WHAT THE TASK REQUIRES -
Copy out every line of the material below, character for character, apart from the pictures.

STUDY MATERIAL -
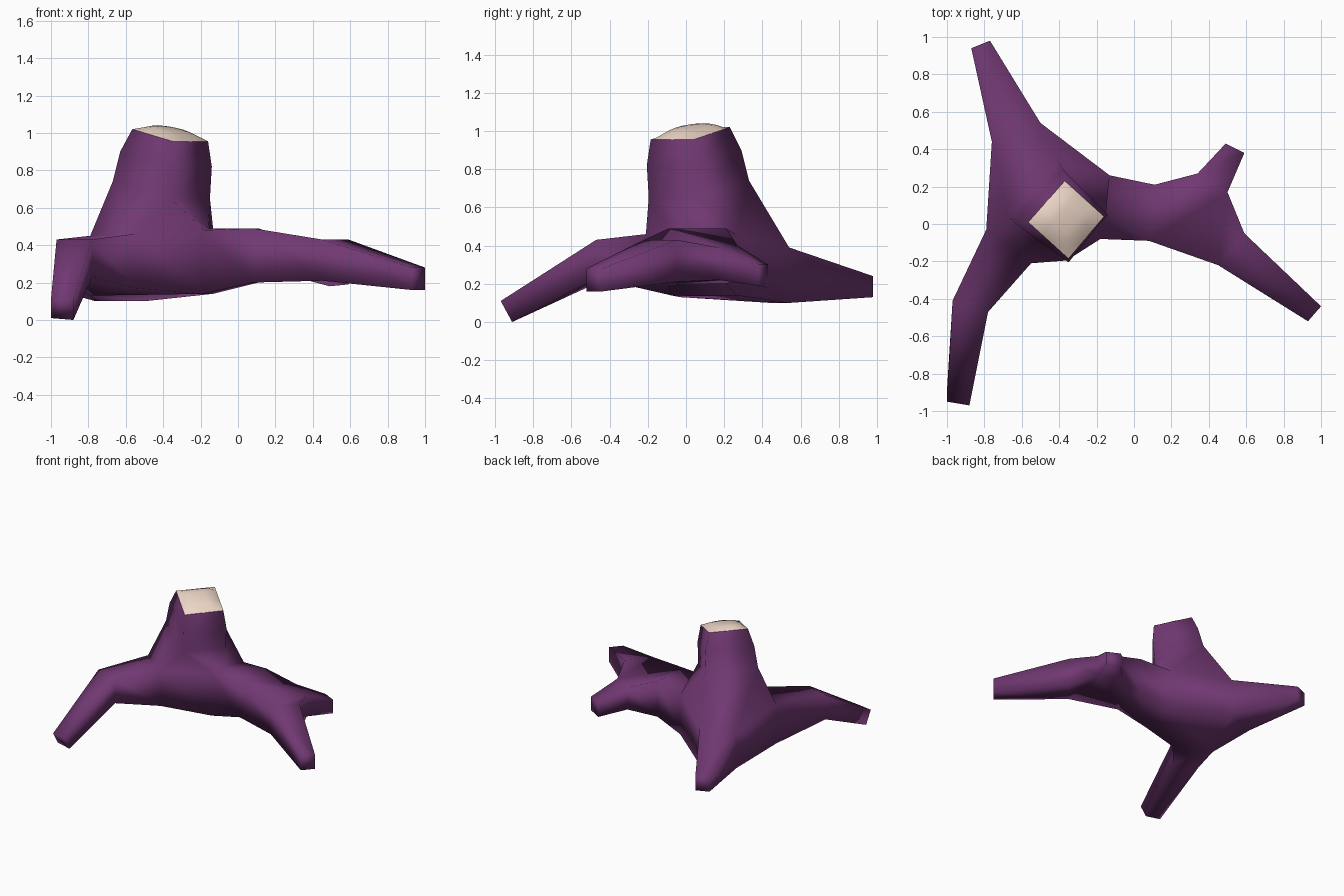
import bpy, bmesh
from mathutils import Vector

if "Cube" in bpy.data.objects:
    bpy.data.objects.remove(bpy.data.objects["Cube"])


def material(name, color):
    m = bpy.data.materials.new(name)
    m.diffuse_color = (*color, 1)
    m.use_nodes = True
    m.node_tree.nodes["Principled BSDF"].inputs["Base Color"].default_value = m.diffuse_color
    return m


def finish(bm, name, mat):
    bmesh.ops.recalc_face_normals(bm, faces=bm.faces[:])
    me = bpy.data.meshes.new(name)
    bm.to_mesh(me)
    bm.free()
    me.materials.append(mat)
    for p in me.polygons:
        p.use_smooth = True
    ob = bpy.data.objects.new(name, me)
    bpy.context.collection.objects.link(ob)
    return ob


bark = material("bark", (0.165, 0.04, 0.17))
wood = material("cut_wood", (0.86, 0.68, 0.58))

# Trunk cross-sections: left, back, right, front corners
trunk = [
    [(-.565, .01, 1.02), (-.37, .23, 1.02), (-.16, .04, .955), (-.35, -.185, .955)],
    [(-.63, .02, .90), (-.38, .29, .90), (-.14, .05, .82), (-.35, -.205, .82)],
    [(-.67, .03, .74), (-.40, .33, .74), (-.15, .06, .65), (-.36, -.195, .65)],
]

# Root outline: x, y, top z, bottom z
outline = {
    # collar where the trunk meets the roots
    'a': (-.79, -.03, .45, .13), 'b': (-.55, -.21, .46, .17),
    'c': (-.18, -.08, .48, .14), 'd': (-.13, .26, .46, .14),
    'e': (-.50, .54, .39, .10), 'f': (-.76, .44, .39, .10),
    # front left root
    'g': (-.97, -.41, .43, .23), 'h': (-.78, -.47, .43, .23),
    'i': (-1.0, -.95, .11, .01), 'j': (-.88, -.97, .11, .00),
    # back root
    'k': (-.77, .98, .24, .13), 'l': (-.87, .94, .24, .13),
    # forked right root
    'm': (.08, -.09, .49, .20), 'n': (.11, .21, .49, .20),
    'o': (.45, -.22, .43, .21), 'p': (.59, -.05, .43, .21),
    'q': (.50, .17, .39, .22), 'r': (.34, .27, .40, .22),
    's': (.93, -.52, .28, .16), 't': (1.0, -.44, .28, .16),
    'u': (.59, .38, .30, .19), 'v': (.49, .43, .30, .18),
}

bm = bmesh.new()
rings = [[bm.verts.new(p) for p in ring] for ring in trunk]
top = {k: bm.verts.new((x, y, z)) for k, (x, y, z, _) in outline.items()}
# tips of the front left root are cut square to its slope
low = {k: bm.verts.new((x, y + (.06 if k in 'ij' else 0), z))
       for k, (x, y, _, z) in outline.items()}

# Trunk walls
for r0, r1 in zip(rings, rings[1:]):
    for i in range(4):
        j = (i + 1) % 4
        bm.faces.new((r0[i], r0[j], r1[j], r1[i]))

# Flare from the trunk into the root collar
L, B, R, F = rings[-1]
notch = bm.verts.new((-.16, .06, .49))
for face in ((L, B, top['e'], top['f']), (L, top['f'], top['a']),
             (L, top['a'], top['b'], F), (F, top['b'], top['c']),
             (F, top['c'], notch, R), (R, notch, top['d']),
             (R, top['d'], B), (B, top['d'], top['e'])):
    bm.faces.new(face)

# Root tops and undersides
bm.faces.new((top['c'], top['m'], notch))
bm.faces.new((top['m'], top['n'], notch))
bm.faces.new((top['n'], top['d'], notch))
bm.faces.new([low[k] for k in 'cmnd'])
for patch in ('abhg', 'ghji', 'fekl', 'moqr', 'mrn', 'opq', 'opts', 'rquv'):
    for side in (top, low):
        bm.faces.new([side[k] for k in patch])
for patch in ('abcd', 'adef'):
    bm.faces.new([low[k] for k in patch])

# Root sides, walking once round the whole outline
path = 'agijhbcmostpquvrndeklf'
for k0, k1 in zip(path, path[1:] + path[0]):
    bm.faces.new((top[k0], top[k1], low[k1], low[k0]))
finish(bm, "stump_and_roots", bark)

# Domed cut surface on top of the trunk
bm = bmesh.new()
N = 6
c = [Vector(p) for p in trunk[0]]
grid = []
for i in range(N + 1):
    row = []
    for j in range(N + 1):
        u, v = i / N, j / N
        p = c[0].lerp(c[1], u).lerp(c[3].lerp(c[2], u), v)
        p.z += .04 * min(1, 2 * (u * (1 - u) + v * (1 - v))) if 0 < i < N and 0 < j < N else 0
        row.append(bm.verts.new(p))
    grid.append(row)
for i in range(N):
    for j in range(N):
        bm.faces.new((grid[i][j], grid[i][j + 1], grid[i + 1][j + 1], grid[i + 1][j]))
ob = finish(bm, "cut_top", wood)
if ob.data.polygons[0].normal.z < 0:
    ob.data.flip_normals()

RESPONSE -
import bpy, bmesh
from mathutils import Vector

if "Cube" in bpy.data.objects:
    bpy.data.objects.remove(bpy.data.objects["Cube"])


def material(name, color):
    m = bpy.data.materials.new(name)
    m.diffuse_color = (*color, 1)
    m.use_nodes = True
    m.node_tree.nodes["Principled BSDF"].inputs["Base Color"].default_value = m.diffuse_color
    return m


def finish(bm, name, mat):
    bmesh.ops.recalc_face_normals(bm, faces=bm.faces[:])
    me = bpy.data.meshes.new(name)
    bm.to_mesh(me)
    bm.free()
    me.materials.append(mat)
    for p in me.polygons:
        p.use_smooth = True
    ob = bpy.data.objects.new(name, me)
    bpy.context.collection.objects.link(ob)
    return ob


bark = material("bark", (0.165, 0.04, 0.17))
wood = material("cut_wood", (0.86, 0.68, 0.58))

# Trunk cross-sections: left, back, right, front corners
trunk = [
    [(-.565, .01, 1.02), (-.37, .23, 1.02), (-.16, .04, .955), (-.35, -.185, .955)],
    [(-.63, .02, .90), (-.38, .29, .90), (-.14, .05, .82), (-.35, -.205, .82)],
    [(-.67, .03, .74), (-.40, .33, .74), (-.15, .06, .65), (-.36, -.195, .65)],
]

# Root outline: x, y, top z, bottom z
outline = {
    # collar where the trunk meets the roots
    'a': (-.79, -.03, .45, .13), 'b': (-.55, -.21, .46, .17),
    'c': (-.18, -.08, .48, .14), 'd': (-.13, .26, .46, .14),
    'e': (-.50, .54, .39, .10), 'f': (-.76, .44, .39, .10),
    # front left root
    'g': (-.97, -.41, .43, .23), 'h': (-.78, -.47, .43, .23),
    'i': (-1.0, -.95, .11, .01), 'j': (-.88, -.97, .11, .00),
    # back root
    'k': (-.77, .98, .24, .13), 'l': (-.87, .94, .24, .13),
    # forked right root
    'm': (.08, -.09, .49, .20), 'n': (.11, .21, .49, .20),
    'o': (.45, -.22, .43, .21), 'p': (.59, -.05, .43, .21),
    'q': (.50, .17, .39, .22), 'r': (.34, .27, .40, .22),
    's': (.93, -.52, .28, .16), 't': (1.0, -.44, .28, .16),
    'u': (.59, .38, .30, .19), 'v': (.49, .43, .30, .18),
}

bm = bmesh.new()
rings = [[bm.verts.new(p) for p in ring] for ring in trunk]
top = {k: bm.verts.new((x, y, z)) for k, (x, y, z, _) in outline.items()}
# tips of the front left root are cut square to its slope
low = {k: bm.verts.new((x, y + (.06 if k in 'ij' else 0), z))
       for k, (x, y, _, z) in outline.items()}

# Trunk walls
for r0, r1 in zip(rings, rings[1:]):
    for i in range(4):
        j = (i + 1) % 4
        bm.faces.new((r0[i], r0[j], r1[j], r1[i]))

# Flare from the trunk into the root collar
L, B, R, F = rings[-1]
notch = bm.verts.new((-.16, .06, .49))
for face in ((L, B, top['e'], top['f']), (L, top['f'], top['a']),
             (L, top['a'], top['b'], F), (F, top['b'], top['c']),
             (F, top['c'], notch, R), (R, notch, top['d']),
             (R, top['d'], B), (B, top['d'], top['e'])):
    bm.faces.new(face)

# Root tops and undersides
bm.faces.new((top['c'], top['m'], notch))
bm.faces.new((top['m'], top['n'], notch))
bm.faces.new((top['n'], top['d'], notch))
bm.faces.new([low[k] for k in 'cmnd'])
for patch in ('abhg', 'ghji', 'fekl', 'moqr', 'mrn', 'opq', 'opts', 'rquv'):
    for side in (top, low):
        bm.faces.new([side[k] for k in patch])
for patch in ('abcd', 'adef'):
    bm.faces.new([low[k] for k in patch])

# Root sides, walking once round the whole outline
path = 'agijhbcmostpquvrndeklf'
for k0, k1 in zip(path, path[1:] + path[0]):
    bm.faces.new((top[k0], top[k1], low[k1], low[k0]))
finish(bm, "stump_and_roots", bark)

# Domed cut surface on top of the trunk
bm = bmesh.new()
N = 6
c = [Vector(p) for p in trunk[0]]
grid = []
for i in range(N + 1):
    row = []
    for j in range(N + 1):
        u, v = i / N, j / N
        p = c[0].lerp(c[1], u).lerp(c[3].lerp(c[2], u), v)
        p.z += .04 * min(1, 2 * (u * (1 - u) + v * (1 - v))) if 0 < i < N and 0 < j < N else 0
        row.append(bm.verts.new(p))
    grid.append(row)
for i in range(N):
    for j in range(N):
        bm.faces.new((grid[i][j], grid[i][j + 1], grid[i + 1][j + 1], grid[i + 1][j]))
ob = finish(bm, "cut_top", wood)
if ob.data.polygons[0].normal.z < 0:
    ob.data.flip_normals()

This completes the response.